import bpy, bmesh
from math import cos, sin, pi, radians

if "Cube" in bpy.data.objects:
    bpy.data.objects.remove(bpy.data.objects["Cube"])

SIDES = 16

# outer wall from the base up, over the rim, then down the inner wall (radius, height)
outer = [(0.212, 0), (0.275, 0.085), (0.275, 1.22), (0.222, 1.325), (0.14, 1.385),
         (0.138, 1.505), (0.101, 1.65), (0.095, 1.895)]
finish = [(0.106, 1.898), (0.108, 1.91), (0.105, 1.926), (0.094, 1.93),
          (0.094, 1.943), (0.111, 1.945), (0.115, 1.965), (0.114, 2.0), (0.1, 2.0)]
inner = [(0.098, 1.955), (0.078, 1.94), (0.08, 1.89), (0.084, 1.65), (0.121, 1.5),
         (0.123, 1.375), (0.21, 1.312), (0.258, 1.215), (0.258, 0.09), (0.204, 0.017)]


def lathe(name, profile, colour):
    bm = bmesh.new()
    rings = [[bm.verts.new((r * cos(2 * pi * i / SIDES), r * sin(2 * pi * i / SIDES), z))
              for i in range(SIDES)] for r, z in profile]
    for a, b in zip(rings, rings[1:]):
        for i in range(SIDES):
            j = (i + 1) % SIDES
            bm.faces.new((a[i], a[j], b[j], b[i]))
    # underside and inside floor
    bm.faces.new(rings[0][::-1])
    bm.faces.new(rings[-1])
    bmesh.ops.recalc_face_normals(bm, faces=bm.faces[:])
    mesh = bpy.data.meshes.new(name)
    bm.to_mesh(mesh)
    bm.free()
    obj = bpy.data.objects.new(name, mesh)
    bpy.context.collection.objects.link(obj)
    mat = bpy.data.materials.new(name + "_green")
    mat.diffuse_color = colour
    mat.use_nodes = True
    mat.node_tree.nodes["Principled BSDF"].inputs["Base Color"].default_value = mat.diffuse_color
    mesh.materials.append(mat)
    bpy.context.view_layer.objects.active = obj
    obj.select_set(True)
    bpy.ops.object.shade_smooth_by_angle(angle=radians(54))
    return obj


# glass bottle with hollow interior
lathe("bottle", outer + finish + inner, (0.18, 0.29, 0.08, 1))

Exercise instructions => The answer must be every line from the records above that contains the word "radians", copied in full.

Task result =>
from math import cos, sin, pi, radians
    bpy.ops.object.shade_smooth_by_angle(angle=radians(54))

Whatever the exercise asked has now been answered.